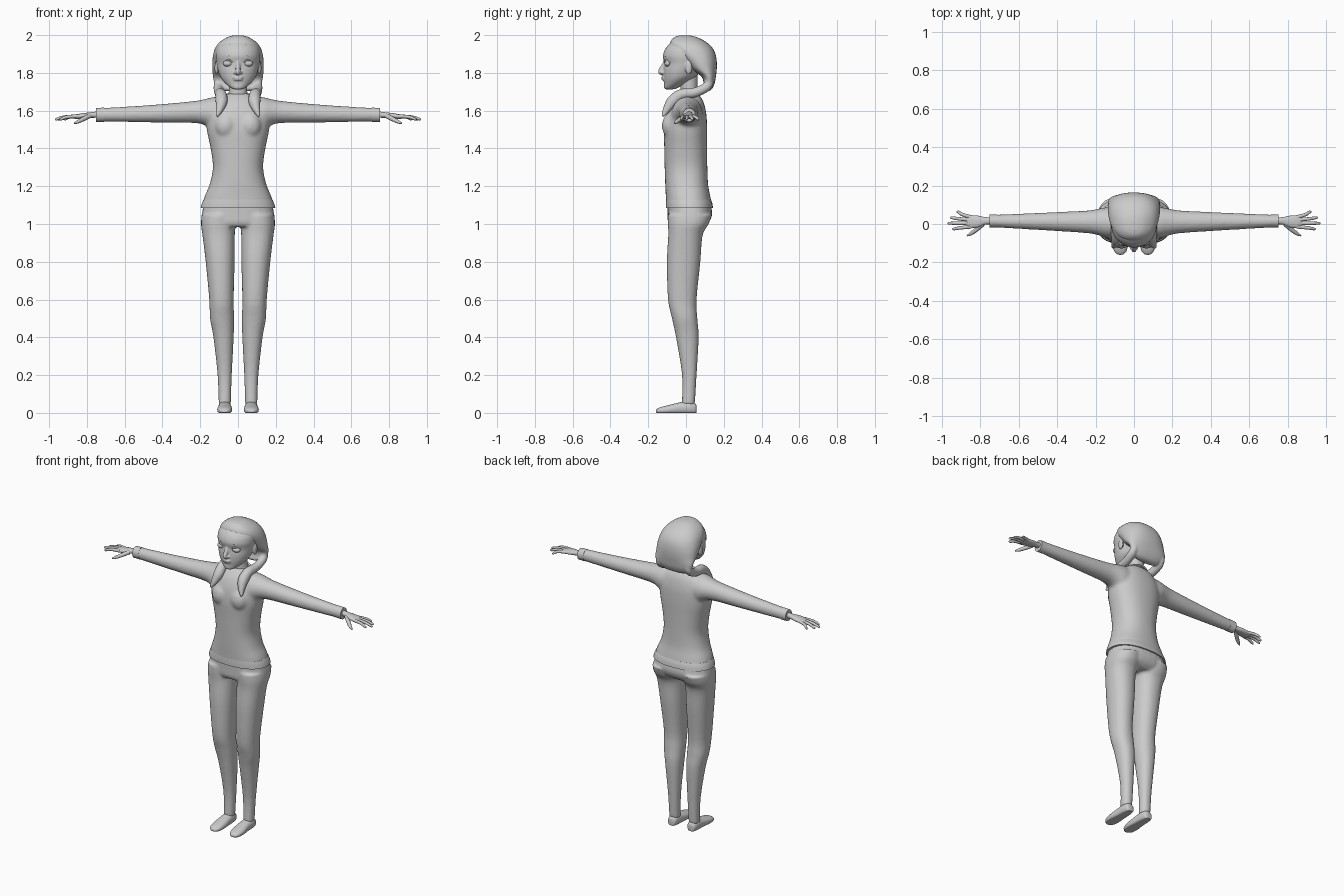
import bpy, bmesh, math
from mathutils import Vector, Matrix


def spline(rows, sub=4):
    """Catmull-Rom interpolation through rows of numbers."""
    out = []
    for i in range(len(rows) - 1):
        p0, p1, p2 = rows[max(i - 1, 0)], rows[i], rows[i + 1]
        p3 = rows[min(i + 2, len(rows) - 1)]
        for k in range(sub):
            t = k / sub
            out.append([b + .5 * t * (c - a + t * (2*a - 5*b + 4*c - d + t * (3*(b - c) + d - a)))
                        for a, b, c, d in zip(p0, p1, p2, p3)])
    return out + [list(rows[-1])]


def skin(bm, rings):
    loops = [[bm.verts.new(p) for p in r] for r in rings]
    n = len(loops[0])
    for a, b in zip(loops, loops[1:]):
        for i in range(n):
            bm.faces.new((a[i], a[(i + 1) % n], b[(i + 1) % n], b[i]))
    bm.faces.new(loops[0])
    bm.faces.new(loops[-1])


def loft(bm, axis, rows, p=2.0, side=1, n=32):
    """Rows: position on axis, then low/high of the two other axes."""
    rings = []
    for t, a0, a1, b0, b1 in spline(rows):
        ring = []
        for i in range(n):
            u = 2 * math.pi * i / n
            c, s = math.cos(u), math.sin(u)
            a = (a0 + a1) / 2 + (a1 - a0) / 2 * math.copysign(abs(c) ** (2 / p), c)
            b = (b0 + b1) / 2 + (b1 - b0) / 2 * math.copysign(abs(s) ** (2 / p), s)
            x, y, z = {'x': (t, a, b), 'y': (a, t, b), 'z': (a, b, t)}[axis]
            ring.append((x * side, y, max(z, 0)))
        rings.append(ring)
    skin(bm, rings)


def tube(bm, pts, side=1, n=12):
    """Tapered tube along points (x, y, z, radius)."""
    pts = spline(pts)
    P = [Vector(q[:3]) for q in pts]
    rings = []
    for i, q in enumerate(pts):
        d = (P[min(i + 1, len(P) - 1)] - P[max(i - 1, 0)]).normalized()
        u = d.cross(Vector((.3, .2, 1)) if abs(d.z) < .85 else Vector((1, .2, .3))).normalized()
        v = d.cross(u)
        ring = [P[i] + q[3] * (u * math.cos(k * math.tau / n) + v * math.sin(k * math.tau / n)) for k in range(n)]
        rings.append([(w.x * side, w.y, w.z) for w in ring])
    skin(bm, rings)


def ball(bm, c, r):
    bmesh.ops.create_uvsphere(bm, u_segments=20, v_segments=12, radius=1,
                              matrix=Matrix.Translation(c) @ Matrix.Diagonal((*r, 1)))


def finish(name, bm, voxel=0, smooth=4, angle=50):
    bmesh.ops.recalc_face_normals(bm, faces=bm.faces)
    me = bpy.data.meshes.new(name)
    bm.to_mesh(me)
    bm.free()
    ob = bpy.data.objects.new(name, me)
    bpy.context.collection.objects.link(ob)
    if voxel:
        m = ob.modifiers.new("merge", 'REMESH')
        m.mode, m.voxel_size, m.use_smooth_shade = 'VOXEL', voxel, True
        m = ob.modifiers.new("soften", 'SMOOTH')
        m.factor, m.iterations = .5, smooth
    else:
        bpy.ops.object.select_all(action='DESELECT')
        ob.select_set(True)
        bpy.context.view_layer.objects.active = ob
        bpy.ops.object.shade_smooth_by_angle(angle=math.radians(angle))
    return ob


SIDES = (1, -1)

# Sweater: torso, bust and both sleeves merged
bm = bmesh.new()
loft(bm, 'z', [(1.09, -.193, .193, -.105, .14), (1.15, -.175, .175, -.107, .128),
               (1.21, -.15, .15, -.11, .117), (1.30, -.133, .133, -.113, .113),
               (1.40, -.145, .145, -.115, .112), (1.50, -.165, .165, -.117, .112),
               (1.58, -.165, .165, -.105, .108), (1.64, -.135, .135, -.08, .095),
               (1.67, -.10, .10, -.055, .08), (1.69, -.068, .068, -.035, .065)], 2.3, n=40)
for s in SIDES:
    ball(bm, (.065 * s, -.075, 1.52), (.06, .053, .07))
    loft(bm, 'x', [(.06, -.07, .085, 1.49, 1.675), (.13, -.075, .088, 1.495, 1.672),
                   (.18, -.06, .08, 1.525, 1.66), (.24, -.048, .07, 1.535, 1.65),
                   (.40, -.037, .062, 1.537, 1.635), (.58, -.026, .054, 1.54, 1.622),
                   (.752, -.016, .047, 1.543, 1.613)], 2, s)
finish("sweater", bm, .009, 6)

# Hem, cuffs and collar give the sweater crisp ends
bm = bmesh.new()
loft(bm, 'z', [(1.085, -.198, .198, -.107, .143), (1.11, -.191, .191, -.107, .139),
               (1.13, -.182, .182, -.106, .132)], 2.3, n=48)
finish("sweater_hem", bm)
bm = bmesh.new()
for s in SIDES:
    loft(bm, 'x', [(.71, -.018, .049, 1.541, 1.616), (.752, -.018, .049, 1.541, 1.614)], 2, s)
finish("sleeve_cuffs", bm)
bm = bmesh.new()
ring = [(.068 * math.sin(a), .017 - .056 * math.cos(a), 1.675 - .017 * math.cos(a), .006)
        for a in [k * math.tau / 16 for k in range(17)]]
tube(bm, ring, n=8)
finish("collar", bm)

# Trousers: hips and both legs merged
bm = bmesh.new()
loft(bm, 'z', [(1.10, -.182, .182, -.098, .132), (1.05, -.192, .192, -.097, .138),
               (1.01, -.194, .194, -.096, .122), (.985, -.188, .188, -.085, .09)], 2.4)
for s in SIDES:
    loft(bm, 'z', [(1.05, .012, .192, -.096, .138), (1.0, .013, .196, -.096, .12),
                   (.94, .017, .188, -.094, .088), (.80, .018, .171, -.101, .076),
                   (.60, .023, .152, -.095, .056), (.50, .021, .148, -.074, .06),
                   (.40, .023, .13, -.053, .067), (.20, .033, .108, -.021, .056),
                   (.045, .038, .102, -.022, .047)], 2.2, s)
finish("trousers", bm, .008, 4)

# Shoes with flat soles
bm = bmesh.new()
for s in SIDES:
    loft(bm, 'y', [(.056, .06, .08, .005, .03), (.05, .045, .095, -.005, .05),
                   (.02, .037, .103, -.008, .062), (-.03, .034, .105, -.008, .056),
                   (-.09, .031, .11, -.008, .042), (-.135, .037, .105, -.006, .03),
                   (-.155, .052, .09, 0, .02), (-.16, .065, .077, .003, .012)], 2.3, s)
finish("shoes", bm)

# Hands: palm, four fingers and a thumb
bm = bmesh.new()
for s in SIDES:
    loft(bm, 'x', [(.735, -.002, .034, 1.563, 1.597), (.775, -.003, .036, 1.562, 1.592),
                   (.81, -.018, .043, 1.559, 1.588), (.85, -.022, .045, 1.556, 1.582),
                   (.872, -.015, .04, 1.558, 1.576)], 2.3, s, 20)
    for y0, x1, y1 in [(-.014, .945, -.026), (.004, .969, .004), (.021, .956, .033), (.035, .922, .063)]:
        tube(bm, [(.845, y0, 1.57, .010), ((.86 + x1) / 2, (y0 + y1) / 2, 1.567, .009),
                  (x1 - .008, y1, 1.555, .007), (x1, y1, 1.552, .002)], s, 10)
    tube(bm, [(.785, .0, 1.573, .013), (.82, -.03, 1.555, .012),
              (.85, -.052, 1.54, .009), (.868, -.061, 1.533, .003)], s, 10)
finish("hands", bm)

# Neck
bm = bmesh.new()
loft(bm, 'z', [(1.62, -.065, .065, -.04, .07), (1.67, -.055, .055, -.03, .066),
               (1.71, -.048, .048, -.028, .062), (1.79, -.05, .05, -.03, .062)])
finish("neck", bm)

# Head with nose, lips and ears
bm = bmesh.new()
loft(bm, 'z', [(1.713, -.02, .02, -.108, -.07), (1.72, -.038, .038, -.116, -.045),
               (1.745, -.068, .068, -.116, .0), (1.775, -.092, .092, -.119, .05),
               (1.81, -.105, .105, -.119, .075), (1.85, -.113, .113, -.115, .10),
               (1.89, -.118, .118, -.122, .11), (1.93, -.112, .112, -.108, .11),
               (1.965, -.085, .085, -.075, .09), (1.985, -.04, .04, -.035, .04)], n=40)
tube(bm, [(0, -.105, 1.872, .010), (0, -.116, 1.845, .011), (0, -.132, 1.815, .013),
          (0, -.135, 1.802, .012), (0, -.12, 1.794, .008)])
ball(bm, (0, -.113, 1.776), (.031, .018, .006))
ball(bm, (0, -.112, 1.765), (.027, .018, .007))
for s in SIDES:
    ball(bm, (.013 * s, -.122, 1.801), (.010, .011, .008))
    ball(bm, (.114 * s, .014, 1.826), (.010, .019, .035))
finish("head", bm, .0045, 3)

# Eyes and eyebrows
bm = bmesh.new()
for s in SIDES:
    ball(bm, (.053 * s, -.095, 1.85), (.027, .019, .017))
finish("eyes", bm)
bm = bmesh.new()
for s in SIDES:
    tube(bm, [(.022, -.112, 1.878, .003), (.05, -.107, 1.888, .005), (.085, -.079, 1.878, .003)], s, 8)
    tube(bm, [(.026, -.109, 1.852, .003), (.05, -.109, 1.868, .005), (.08, -.084, 1.852, .003)], s, 8)
finish("brows_and_lids", bm)

# Hair: a swept-back cap ending in two bunches laid over the shoulders
bm = bmesh.new()
loft(bm, 'z', [(1.999, -.02, .02, -.03, .015), (1.99, -.055, .055, -.06, .055),
               (1.965, -.095, .095, -.083, .105), (1.935, -.119, .119, -.085, .138),
               (1.90, -.131, .131, -.06, .156), (1.86, -.136, .136, -.015, .163),
               (1.82, -.136, .136, .025, .163), (1.78, -.133, .133, .082, .158),
               (1.745, -.125, .125, .092, .152), (1.715, -.10, .10, .085, .138),
               (1.703, -.06, .06, .095, .122)], 2.3, n=40)
for s in SIDES:
    tube(bm, [(.10, .125, 1.765, .022), (.105, .112, 1.728, .025), (.10, .05, 1.697, .026),
              (.09, -.025, 1.685, .03), (.087, -.07, 1.65, .032), (.096, -.10, 1.61, .022),
              (.108, -.118, 1.578, .011), (.11, -.122, 1.566, .004)], s, 16)
finish("hair", bm, .006, 4)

→ **ASSIGNED TASK**: Bring together each line above where the string "ball" turns up.

→ **REPLY TO THE EXERCISE**:
def ball(bm, c, r):
    ball(bm, (.065 * s, -.075, 1.52), (.06, .053, .07))
ball(bm, (0, -.113, 1.776), (.031, .018, .006))
ball(bm, (0, -.112, 1.765), (.027, .018, .007))
    ball(bm, (.013 * s, -.122, 1.801), (.010, .011, .008))
    ball(bm, (.114 * s, .014, 1.826), (.010, .019, .035))
    ball(bm, (.053 * s, -.095, 1.85), (.027, .019, .017))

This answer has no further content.